Blogs | 08 Oct 2012 :
In just under two weeks the analogue broadcast signal will switch off for good and anyone currently using an aerial without suitable decoder equipment (be it a set-top box or TV with built-in MPEG4 receiver) will be greeted with a blank screen. How well the population is prepared has been a matter of some debate in recent weeks. According to Government figures, awareness of the switch-off is running at about 94% (93% in urban areas which would be less affected owing to greater cable penetration). According to figures from a survey conducted by Amarach on behalf of Toshiba that awareness hasn't translated into equipment sales, where it was reported than only half of respondents were sufficiently prepared. One imagines there will be a last minute rush on decoder boxes and 'installers' will make a tidy sum off installing Saorview/satellite TV packages in the coming week.

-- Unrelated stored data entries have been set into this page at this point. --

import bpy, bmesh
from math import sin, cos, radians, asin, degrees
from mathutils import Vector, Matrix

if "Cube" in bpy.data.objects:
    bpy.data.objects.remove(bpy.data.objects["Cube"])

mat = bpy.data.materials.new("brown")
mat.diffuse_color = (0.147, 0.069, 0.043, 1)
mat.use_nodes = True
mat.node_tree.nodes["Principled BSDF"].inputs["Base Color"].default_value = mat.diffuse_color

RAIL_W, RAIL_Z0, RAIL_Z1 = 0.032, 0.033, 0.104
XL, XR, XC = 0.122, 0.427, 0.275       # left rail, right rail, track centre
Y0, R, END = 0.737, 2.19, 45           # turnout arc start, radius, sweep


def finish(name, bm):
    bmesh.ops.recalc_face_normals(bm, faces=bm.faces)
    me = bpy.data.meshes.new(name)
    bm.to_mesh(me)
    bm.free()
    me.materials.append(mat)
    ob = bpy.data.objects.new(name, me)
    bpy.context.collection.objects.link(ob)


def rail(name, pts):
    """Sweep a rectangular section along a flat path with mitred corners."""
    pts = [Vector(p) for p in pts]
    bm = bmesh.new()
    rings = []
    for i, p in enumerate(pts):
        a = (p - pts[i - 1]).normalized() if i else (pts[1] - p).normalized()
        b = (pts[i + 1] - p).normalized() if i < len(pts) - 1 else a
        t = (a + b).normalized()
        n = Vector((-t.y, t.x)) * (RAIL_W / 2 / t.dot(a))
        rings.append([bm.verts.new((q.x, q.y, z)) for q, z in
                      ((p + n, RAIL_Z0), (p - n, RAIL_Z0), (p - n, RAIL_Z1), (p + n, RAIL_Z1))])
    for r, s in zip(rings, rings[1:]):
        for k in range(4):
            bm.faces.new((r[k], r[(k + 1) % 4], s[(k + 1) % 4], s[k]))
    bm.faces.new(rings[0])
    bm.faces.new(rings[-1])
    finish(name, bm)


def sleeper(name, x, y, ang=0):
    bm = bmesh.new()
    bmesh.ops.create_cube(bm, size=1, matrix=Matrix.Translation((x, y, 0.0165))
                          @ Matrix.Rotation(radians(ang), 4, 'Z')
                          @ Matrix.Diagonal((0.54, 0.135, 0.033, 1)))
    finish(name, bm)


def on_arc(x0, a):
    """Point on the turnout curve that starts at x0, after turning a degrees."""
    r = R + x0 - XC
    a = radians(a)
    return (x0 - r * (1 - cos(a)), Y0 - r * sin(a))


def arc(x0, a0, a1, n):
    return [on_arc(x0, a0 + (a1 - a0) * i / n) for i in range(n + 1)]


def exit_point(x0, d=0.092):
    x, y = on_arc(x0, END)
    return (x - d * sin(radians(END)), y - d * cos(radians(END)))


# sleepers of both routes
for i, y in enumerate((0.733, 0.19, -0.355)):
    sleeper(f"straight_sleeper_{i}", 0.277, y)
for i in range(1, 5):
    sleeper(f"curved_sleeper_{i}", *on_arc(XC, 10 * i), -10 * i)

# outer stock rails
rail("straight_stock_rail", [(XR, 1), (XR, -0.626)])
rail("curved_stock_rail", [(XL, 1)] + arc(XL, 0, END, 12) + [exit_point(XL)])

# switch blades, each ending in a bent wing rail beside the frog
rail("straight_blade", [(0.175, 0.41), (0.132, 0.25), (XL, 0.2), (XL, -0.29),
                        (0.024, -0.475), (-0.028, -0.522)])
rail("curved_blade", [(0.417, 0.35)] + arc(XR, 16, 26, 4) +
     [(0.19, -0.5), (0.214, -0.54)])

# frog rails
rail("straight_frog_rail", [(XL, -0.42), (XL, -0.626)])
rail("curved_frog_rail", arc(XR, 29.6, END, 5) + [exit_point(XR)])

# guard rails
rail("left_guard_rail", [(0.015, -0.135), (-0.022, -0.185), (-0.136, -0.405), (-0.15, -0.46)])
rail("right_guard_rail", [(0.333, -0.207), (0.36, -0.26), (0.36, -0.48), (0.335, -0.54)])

Side note: decoder boxes start from as little as €60 and most new TVs come with MPEG4 tuners as standard and there is no such thing as a 'digital aerial' as some installers would have you believe. Don't get lured into paying more than you need to.
The shift in technology from analogue to digital also marks an organisational change in RTE with the spinning off of the company responsible for managing the broadcasting infrastructure: RTE Networks Ltd. (RTENL). Again, this is a positive move as service providers gradually become divested of the networks they use. No greater mistake was made by the State as when it floated eircom the service and eircom the network as one entity. This decision alone set back the State a good 10 years in terms of investment in broadband and created the issue of local loop unbundling - but that's an argument for another day.
RTE's greatest challenge from the digital switchover isn't in getting the word out to consumers but what to do after. Right now the offering is only moderately better than terrestrial: RTE 1, RTE2 (in HD), TV3, TG4 and TV3 bulked up by 3e, RTE News Now, RTE Jnr and RTE 1 +1.
If this sounds an awful lot like the situation with DAB where RTE is the sole operator you'd be right - once again the national broadcaster is legally obliged to carry a service commercial stations have no interest in (RTE was the third option to run DTT and was selected only after the first two successful bids from industry collapsed). The commercial possibilities of DAB+ - recently launched and managed in Ireland by a private operator - will become apparent over the coming year.
RTE's post-switch over problems are twofold: how to provide a contemporary service beyond merely replacing what could be picked up over the old service and how to keep people tuning in when there are alternatives to broadcast TV flooding the Internet.
Solving part one of the above comes down to attracting more broadcasters and producing more material people want to see - much more easy said than done, but such has been our contention for a long time. People will pay for 'better' and if RTE can continue to produce quality content - balancing public service with light entertainment - then it will go some way to clawing back that elusive 20% (estimated) who don't pay the licence fee.
The second problem, that of alternatives being available online, is far more problematic. Right now you can bypass having to pay the licence fee at all by chucking out your TV and relying on a broadband connection to pick up the live streaming service AerTV (operated by Magnet). Failing that you can use the catch-up service on the RTE Player online via the website or its dedicated apps on mobile and, now, smart TVs - also without having to pay the licence.
The common theme here is how the licence fee is administered. There is a lot of money out there to be collected but patchy enforcement means those who don't want to pay it can easily avoid it, while those who do feel shortchanged for what they get in comparison to the BBC. Without the fee RTE can't invest in better programming, because better programming isn't already in place people refuse to pay. The market is a snake eating its own tail.
How to solve the problem? At the recent RTE50 conference held in UCC I proposed a solution to the problem and it started with a bold suggestion: scrap the licence. Most would agree with this starting point. The advent of the second screen and online services mean consumers watch TV differently and the licence only covers part of that experience. By shifting the licence to cover incoming media from anywhere - yes, I am advocating a broadband tax - it more accurately reflects the viewing patterns of the nation.
Second, for all those moaners out there who complain about the licence subsidising the Rose of Tralee and Saturday Night Show I give you the following: If you want to watch a specific kind of content you should be able to support only the elements of the broadcaster you actually enjoy. This could be broken down on a department-by-department basis managed by mobile access. To explain: if you are interest in documentaries you should have to buy an app called 'RTE Factual' for a modest annual subscription (say €5). This fee would give you access to the entire back catalogue in that category and put your money directly towards funding that wing of RTE. Similar with RTE Drama, RTE Children, RTE Sport, RTE Entertainment and so on.
This combination broadband tax and subscription app system would fulfill the needs of broadcasters (TV3 and independents benefit from the licence too) while giving audiences something of value reflecting their interests.
Paying for better? Why not? Your broadcaster needs you. And some new ideas.